:: Task brief ::
Go line by line through the data and copy those with the word "True".

(Dataset items)
====================

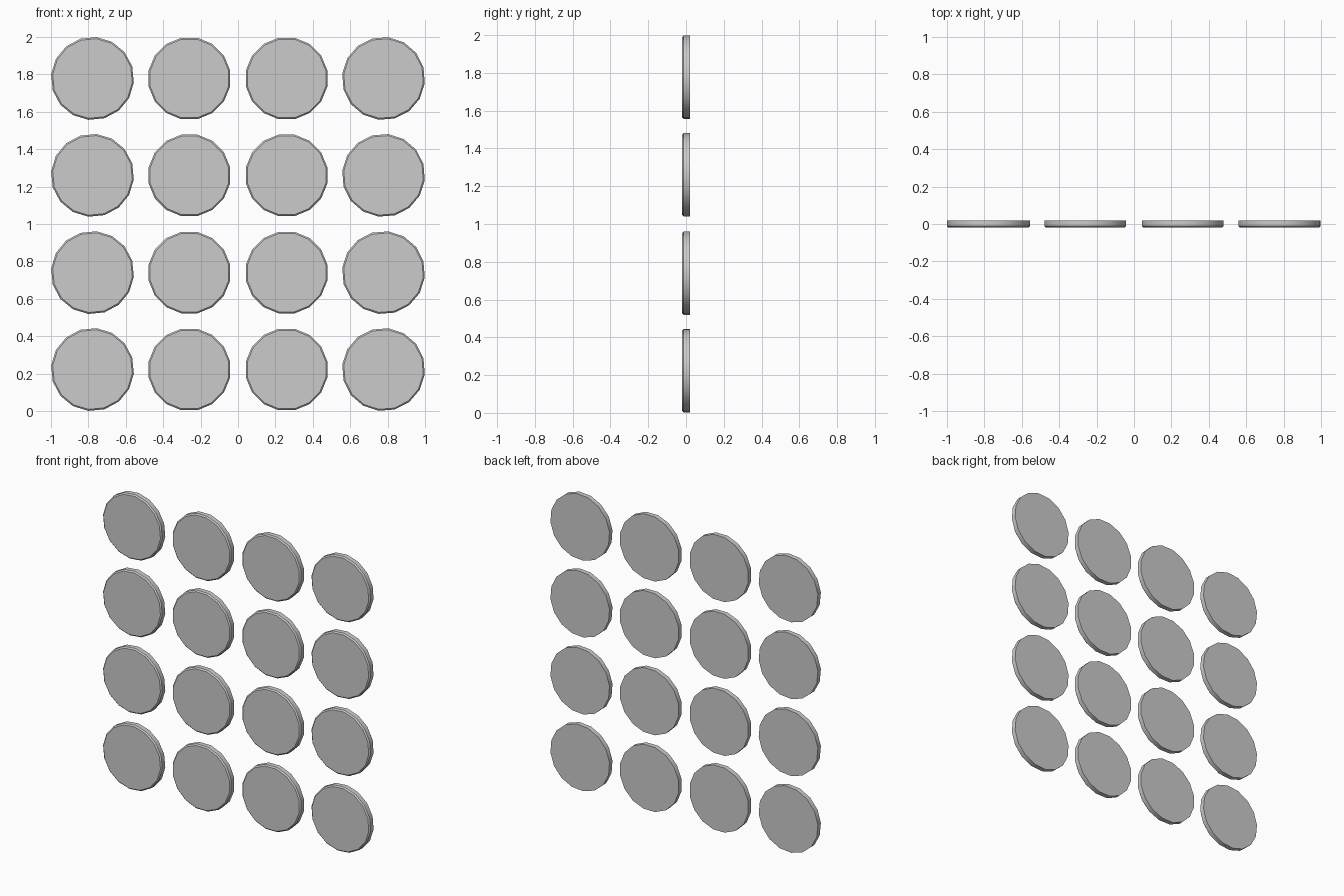
import bpy, bmesh, math
from mathutils import Matrix

cube = bpy.data.objects.get("Cube")
if cube:
    bpy.data.objects.remove(cube, do_unlink=True)

SIDES = 16
RADIUS = 0.222
DEPTH = 0.04
CHAMFER = 0.008
OFFSETS = (-0.778, -0.26, 0.26, 0.778)
STEP = 2 * math.pi / SIDES
TURNS = (0.25, 0.5, 0.5, 0.3)


def make_disc_mesh():
    """Flat disc facing -y with a chamfered front rim."""
    bm = bmesh.new()
    bmesh.ops.create_cone(bm, cap_ends=True, segments=SIDES,
                          radius1=RADIUS, radius2=RADIUS, depth=DEPTH)
    rim = [e for e in bm.edges if all(v.co.z > 0 for v in e.verts)]
    bmesh.ops.bevel(bm, geom=rim, offset=CHAMFER, segments=1,
                    profile=0.5, affect='EDGES')
    bmesh.ops.rotate(bm, verts=bm.verts,
                     matrix=Matrix.Rotation(math.pi / 2, 3, 'X'))
    mesh = bpy.data.meshes.new("disc")
    bm.to_mesh(mesh)
    bm.free()
    return mesh


# Grid of separate discs sharing one mesh
disc_mesh = make_disc_mesh()
discs = []
for row, z in enumerate(OFFSETS, 1):
    for col, x in enumerate(OFFSETS, 1):
        disc = bpy.data.objects.new(f"disc_row_{row}_column_{col}", disc_mesh)
        disc.location = (x, 0, 1 + z)
        disc.rotation_euler.y = TURNS[col - 1] * STEP
        bpy.context.collection.objects.link(disc)
        discs.append(disc)

# Smooth round walls, crisp rims
bpy.ops.object.select_all(action='DESELECT')
discs[0].select_set(True)
bpy.context.view_layer.objects.active = discs[0]
bpy.ops.object.shade_smooth_by_angle(angle=math.radians(30))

====================

:: Answer ::
    bpy.data.objects.remove(cube, do_unlink=True)
    bmesh.ops.create_cone(bm, cap_ends=True, segments=SIDES,
discs[0].select_set(True)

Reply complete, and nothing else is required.